I knew on the day Freddie was born that he had a syndrome . As soon as I held him I knew something wasn’t quite right. He was very squashed and his ears looked a little unusual. I remember exchanging worried looks with his dad and we both went on to question the midwife , but we were assured he was just fine. He just needed to uncurl abit she told us. A few hours later our fears were confirmed and we were told that Freddie was showing alot of indicators of having a syndrome, although they weren’t quite sure what type. He was whisked off to the special care baby unit and this was where our journey into the world of genetics began.
Since that day Freddie has seen 3 different geneticists, each of them have prodded, poked and photographed Freddie. Making note of every unusual feature he has. Every appointment I have gone into with hope that this will be the day we get a diagnosis, I have hoped to leave armed with leaflets and information to help me understand what to expect from Freddie’s future but I’ve always left disappointed and with no answers.
There are so many reasons why a diagnosis is incredibly important to Freddie and our family and I wrote a blog post a while back about why a diagnosis is important to us. Without a diagnosis the future is a very scary place as we don’t know what to expect from Freddie, will he ever walk, learn to feed himself or go on a toilet? Will he reach his teenage years and live interdependently? There’s a worry he may possibly go on to develop scoliosis and thoracic Kyphosis and there’s a risk his epilepsy could worsen and develop new types.
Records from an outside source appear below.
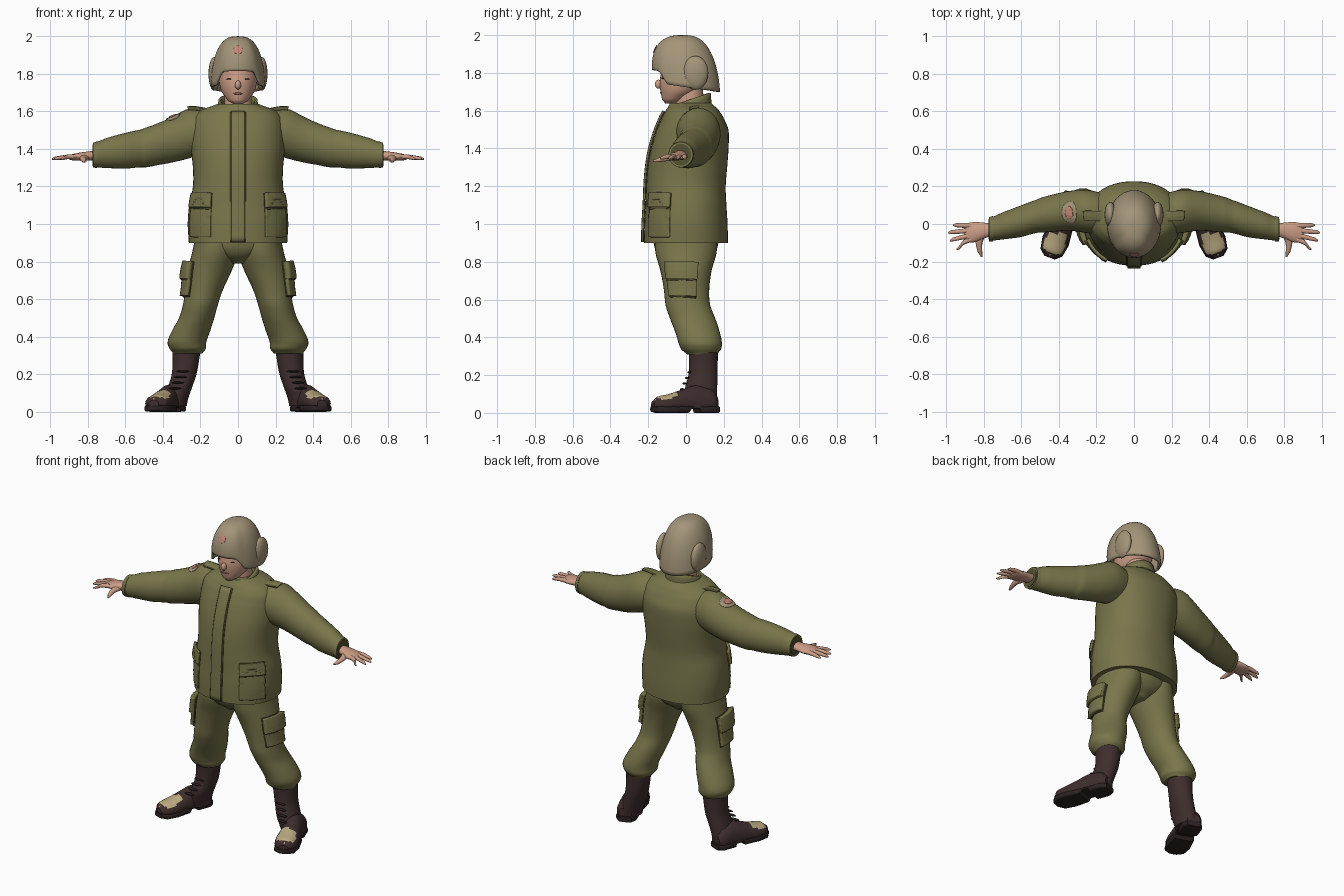
import bpy, bmesh
from math import sin, cos, pi, radians, copysign
from mathutils import Vector, Matrix

if "Cube" in bpy.data.objects:
    bpy.data.objects.remove(bpy.data.objects["Cube"])


def material(name, r, g, b):
    m = bpy.data.materials.new(name)
    m.use_nodes = True
    m.diffuse_color = (r, g, b, 1)
    bsdf = next(n for n in m.node_tree.nodes if n.type == 'BSDF_PRINCIPLED')
    bsdf.inputs["Base Color"].default_value = (r, g, b, 1)
    return m


OLIVE = material("olive cloth", .19, .18, .07)
SEAM = material("dark olive seam", .09, .085, .03)
TAN = material("helmet tan", .37, .30, .19)
SKIN = material("skin", .60, .34, .24)
LIP = material("lip red", .42, .15, .12)
BOOT = material("boot brown", .05, .027, .027)
SOLE = material("sole black", .025, .016, .016)
WORN = material("worn toe", .50, .40, .22)
PINK = material("badge pink", .55, .24, .18)


def finish(name, bm, mat, matrix=Matrix()):
    """Turn a bmesh into a smooth shaded object."""
    bm.transform(matrix)
    bmesh.ops.remove_doubles(bm, verts=bm.verts, dist=1e-5)
    bmesh.ops.recalc_face_normals(bm, faces=bm.faces)
    mesh = bpy.data.meshes.new(name)
    bm.to_mesh(mesh)
    bm.free()
    mesh.materials.append(mat)
    ob = bpy.data.objects.new(name, mesh)
    bpy.context.collection.objects.link(ob)
    bpy.ops.object.select_all(action='DESELECT')
    ob.select_set(True)
    bpy.context.view_layer.objects.active = ob
    bpy.ops.object.shade_smooth_by_angle(angle=radians(45))
    return ob


def smooth_rings(rings, steps):
    """Catmull-Rom interpolation between cross-sections."""
    out = []
    for i in range(len(rings) - 1):
        a, b, c, d = (rings[max(0, min(j, len(rings) - 1))] for j in range(i - 1, i + 3))
        for k in range(steps):
            t = k / steps
            out.append([q + t * (r - p + t * (2 * p - 5 * q + 4 * r - s
                        + t * (3 * (q - r) + s - p))) / 2 for p, q, r, s in zip(a, b, c, d)])
            out[-1][0] = b[0] + (c[0] - b[0]) * t
    return out + [rings[-1]]


def loft(name, rings, mat, axis='Z', power=2, sides=32, steps=4, matrix=Matrix(), floor=-1):
    """Rings of (position, centre 1, centre 2, radius 1, radius 2) along an axis."""
    bm, prev, loops = bmesh.new(), None, []
    for t, c1, c2, r1, r2 in smooth_rings(rings, steps):
        loop = []
        for i in range(sides):
            a = 2 * pi * i / sides
            u = c1 + r1 * copysign(abs(cos(a)) ** (2 / power), cos(a))
            v = c2 + r2 * copysign(abs(sin(a)) ** (2 / power), sin(a))
            x, y, z = {'X': (t, u, v), 'Y': (u, t, v), 'Z': (u, v, t)}[axis]
            loop.append(bm.verts.new((x, y, max(z, floor))))
        loops.append(loop)
    for a, b in zip(loops, loops[1:]):
        for i in range(sides):
            j = (i + 1) % sides
            bm.faces.new((a[i], a[j], b[j], b[i]))
    bm.faces.new(loops[0])
    bm.faces.new(loops[-1])
    return finish(name, bm, mat, matrix)


def shell(name, fn, mat, thick, rows=16, sides=48):
    """Open surface of revolution-like shape, thickened inward."""
    bm = bmesh.new()
    g = [[bm.verts.new(fn(2 * pi * i / sides, j / rows)) for i in range(sides)] for j in range(rows + 1)]
    for j in range(rows):
        for i in range(sides):
            k = (i + 1) % sides
            bm.faces.new((g[j][i], g[j][k], g[j + 1][k], g[j + 1][i]))
    ob = finish(name, bm, mat)
    m = ob.modifiers.new("thickness", 'SOLIDIFY')
    m.thickness, m.offset = thick, -1
    return ob


def ball(name, loc, scale, mat):
    bm = bmesh.new()
    bmesh.ops.create_uvsphere(bm, u_segments=20, v_segments=12, radius=1)
    return finish(name, bm, mat, Matrix.Translation(loc) @ Matrix.Diagonal((*scale, 1)))


def patch(name, loc, normal, w, h, thick, mat, target, disc=False, project=False):
    """Cloth piece wrapped onto the surface of another part."""
    n = Vector(normal).normalized()
    up = Vector((0, 1, 0)) if abs(n.z) > .7 else Vector((0, 0, 1))
    u = up.cross(n).normalized()
    v = n.cross(u)
    bm = bmesh.new()
    bmesh.ops.create_grid(bm, x_segments=12, y_segments=24, size=1)
    for p in bm.verts:
        x, y = p.co.x, p.co.y
        if disc:
            x, y = x * (1 - y * y / 2) ** .5, y * (1 - x * x / 2) ** .5
        p.co = (x * w, y * h, 0)
    ob = finish(name, bm, mat)
    if ob.data.polygons[0].normal.z < 0:
        ob.data.flip_normals()
    frame = Matrix((u, v, n)).transposed().to_4x4()
    ob.matrix_world = Matrix.Translation(loc) @ frame
    s = ob.modifiers.new("wrap", 'SHRINKWRAP')
    s.target, s.offset = target, .002
    if project:
        s.wrap_method = 'PROJECT'
        s.use_project_z, s.use_positive_direction, s.use_negative_direction = True, False, True
    m = ob.modifiers.new("thickness", 'SOLIDIFY')
    m.thickness, m.offset = thick, 1
    return ob


# Jacket body, collar and front closure
jacket = loft("jacket", [
    (.90, 0, 0, .262, .222), (1.0, 0, 0, .268, .22), (1.1, 0, 0, .26, .214), (1.2, 0, 0, .24, .21),
    (1.3, 0, .008, .24, .21), (1.4, 0, .02, .25, .205), (1.5, 0, .035, .25, .19),
    (1.57, 0, .035, .235, .16), (1.61, 0, .033, .19, .135), (1.64, 0, .025, .11, .11)],
    OLIVE, power=2.2, sides=48)
shell("collar", lambda a, t: (.115 * cos(a) * (1 - .1 * t), .022 + .118 * sin(a) * (1 - .08 * t),
      1.59 + t * (.07 + .035 * sin(a) - .04 * max(0, -sin(a)) ** 12)), OLIVE, .014, rows=4)
patch("placket_seam", (0, -.3, 1.25), (0, -1, 0), .041, .345, .005, SEAM, jacket, project=True)
patch("placket", (0, -.3, 1.25), (0, -1, 0), .034, .345, .014, OLIVE, jacket, project=True)

# Seat of the trousers
loft("trouser_seat", [(.79, 0, 0, .04, .09), (.83, 0, 0, .15, .14), (.87, 0, 0, .225, .165),
                      (.93, 0, 0, .235, .175)], OLIVE)

# Neck, head and face
loft("neck", [(1.58, 0, .02, .075, .075), (1.74, 0, .02, .07, .07)], SKIN)
loft("head", [(1.638, 0, -.085, .025, .025), (1.655, 0, -.07, .052, .055), (1.70, 0, -.035, .085, .1),
              (1.75, 0, -.015, .1, .125), (1.80, 0, 0, .105, .132), (1.87, 0, 0, .1, .12),
              (1.93, 0, 0, .05, .07)], SKIN)
ball("nose", (0, -.145, 1.74), (.016, .02, .024), SKIN)
ball("mouth", (0, -.13, 1.695), (.026, .008, .006), LIP)

# Helmet with a lower rim at the sides and back


def helmet_point(a, t):
    front = max(0, -sin(a))
    rim = 1.725 - .025 * sin(a) + .065 * min(1, max(0, (front - .55) * 4))
    e = t * pi / 2
    r = max(0, cos(e)) ** .72
    return .145 * cos(a) * r, .18 * sin(a) * r - .015 * sin(e), rim + (2 - rim) * sin(e)


helmet = shell("helmet", helmet_point, TAN, .014, rows=20, sides=64)
patch("helmet_mark", (0, -.17, 1.93), (0, -.9, .44), .026, .026, .003, PINK, helmet, disc=True)

for s, side in ((1, "left"), (-1, "right")):
    flip = Matrix.Diagonal((s, 1, 1, 1))

    def part(label, rings, mat, **kw):
        kw["matrix"] = flip @ kw.get("matrix", Matrix())
        return loft(side + "_" + label, rings, mat, **kw)

    ball(side + "_helmet_ear_cover", (s * .126, .05, 1.80), (.031, .068, .09), TAN)
    ball(side + "_eye", (s * .042, -.122, 1.772), (.019, .007, .004), BOOT)

    # Sleeve, with a slight fold at the elbow
    sleeve = part("sleeve", [
        (.14, .05, 1.49, .11, .11), (.26, .068, 1.482, .115, .132), (.35, .07, 1.45, .105, .122),
        (.42, .06, 1.427, .1, .112), (.49, .048, 1.408, .094, .106), (.52, .04, 1.402, .088, .1),
        (.60, .015, 1.39, .084, .095), (.70, -.01, 1.378, .072, .08), (.765, -.027, 1.368, .062, .066)],
        OLIVE, axis='X')
    part("cuff", [(.75, -.025, 1.369, .068, .07), (.772, -.028, 1.367, .065, .067)], OLIVE, axis='X')
    part("cuff_opening", [(.768, -.028, 1.367, .055, .057), (.775, -.028, 1.367, .055, .057)],
         SEAM, axis='X')
    patch(side + "_epaulette", (s * .21, .04, 1.64), (0, 0, 1), .065, .032, .012, OLIVE, sleeve)

    # Hand
    part("palm", [(.75, -.03, 1.365, .034, .026), (.80, -.035, 1.362, .042, .024),
                  (.85, -.043, 1.358, .054, .021), (.89, -.047, 1.355, .05, .015),
                  (.905, -.047, 1.354, .04, .008)], SKIN, axis='X', sides=20)
    for finger, y0, x1, y1 in (("little", -.008, .965, -.006), ("ring", -.034, .99, -.046),
                               ("middle", -.06, .98, -.088), ("index", -.082, .945, -.135)):
        part(finger + "_finger", [(.865, y0, 1.358, .014, .013), (.91, (2 * y0 + y1) / 3, 1.357, .013, .012),
                                  (x1 - .015, (y0 + 4 * y1) / 5, 1.35, .01, .009),
                                  (x1, y1, 1.346, .004, .004)], SKIN, axis='X', sides=12)
    part("thumb", [(-.05, .81, 1.355, .024, .018), (-.10, .825, 1.348, .018, .015),
                   (-.15, .82, 1.338, .012, .011), (-.175, .812, 1.334, .005, .005)],
         SKIN, axis='Y', sides=12)

    # Trouser leg, gathered above the boot
    leg = part("trouser_leg", [
        (.31, .268, .085, .078, .08), (.335, .268, .08, .096, .105), (.37, .272, .075, .103, .115),
        (.43, .25, .06, .102, .118), (.50, .22, .035, .094, .12), (.57, .2, .01, .093, .118),
        (.65, .18, .003, .1, .12), (.75, .152, 0, .118, .135), (.85, .122, 0, .122, .162),
        (.93, .115, 0, .115, .165)], OLIVE)

    # Pockets: cargo on the thigh, flapped on the hip
    out = (s * .96, -.2, .18)
    patch(side + "_cargo_edge", (s * .30, -.02, .71), out, .1, .095, .006, SEAM, leg)
    patch(side + "_cargo_pocket", (s * .30, -.02, .705), out, .095, .085, .024, OLIVE, leg)
    patch(side + "_cargo_flap_edge", (s * .30, -.02, .752), out, .098, .05, .028, SEAM, leg)
    patch(side + "_cargo_flap", (s * .30, -.02, .757), out, .102, .048, .036, OLIVE, leg)
    hip = (s * .7, -.72, 0)
    patch(side + "_hip_pocket", (s * .20, -.14, 1.02), hip, .078, .09, .006, OLIVE, jacket)
    patch(side + "_hip_flap_edge", (s * .20, -.14, 1.122), hip, .08, .042, .008, SEAM, jacket)
    patch(side + "_hip_flap", (s * .20, -.14, 1.127), hip, .078, .039, .018, OLIVE, jacket)

    # Boot, toes turned out
    part("boot_shaft", [(.03, .33, .085, .058, .075), (.07, .325, .082, .06, .082),
                        (.13, .308, .08, .064, .085), (.2, .287, .09, .066, .077),
                        (.27, .278, .092, .07, .076), (.34, .274, .092, .075, .077)], BOOT)
    turn = Matrix.Translation((.325, .163, 0)) @ Matrix.Rotation(radians(20), 4, 'Z')
    foot = part("boot_foot", [
        (-.004, 0, .05, .04, .04), (-.03, 0, .055, .058, .07), (-.12, 0, .05, .06, .095),
        (-.2, 0, .05, .064, .072), (-.27, 0, .045, .07, .055), (-.33, 0, .045, .06, .042),
        (-.36, 0, .042, .028, .02)], BOOT, axis='Y', matrix=turn, floor=.03)
    foot.data.materials.append(WORN)
    for f in foot.data.polygons:
        if f.normal.z > .72 and -.165 < f.center.y < -.05 and f.center.z > .06:
            f.material_index = 1
    part("boot_sole", [
        (.002, 0, .018, .042, .018), (-.03, 0, .018, .062, .018), (-.11, 0, .018, .062, .018),
        (-.115, 0, .028, .058, .008), (-.16, 0, .028, .058, .008), (-.175, 0, .018, .064, .018),
        (-.27, 0, .018, .074, .018), (-.335, 0, .018, .062, .018), (-.364, 0, .02, .03, .014)],
        SOLE, axis='Y', power=5, steps=1, matrix=turn)
    for i in range(4):
        ball(side + "_lace", (s * (.335 - .014 * i), -.02 + .013 * i, .125 + .03 * i),
             (.034, .012, .006), SOLE)

# Oval badge on the right sleeve
badge_sleeve = bpy.data.objects["right_sleeve"]
patch("sleeve_badge", (-.345, .06, 1.575), (-.25, 0, .97), .043, .066, .003, TAN, badge_sleeve, disc=True)
patch("sleeve_badge_centre", (-.345, .06, 1.575), (-.25, 0, .97), .022, .034, .006, PINK, badge_sleeve, disc=True)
But I know that we may never get a diagnosis for Freddie and now he is a bit older I have learnt to except this alot more. I’ve stopped googling his symptoms trying to find out what he has and have turned my attentions to just embracing Freddie.
And here he is with lots of his achievements –
Learning to operate a switch toy
Learning to feed
Tomorrow is undiagnosed childrens awareness day! Join us in celebrating children like Freddie by wearing pink or blue.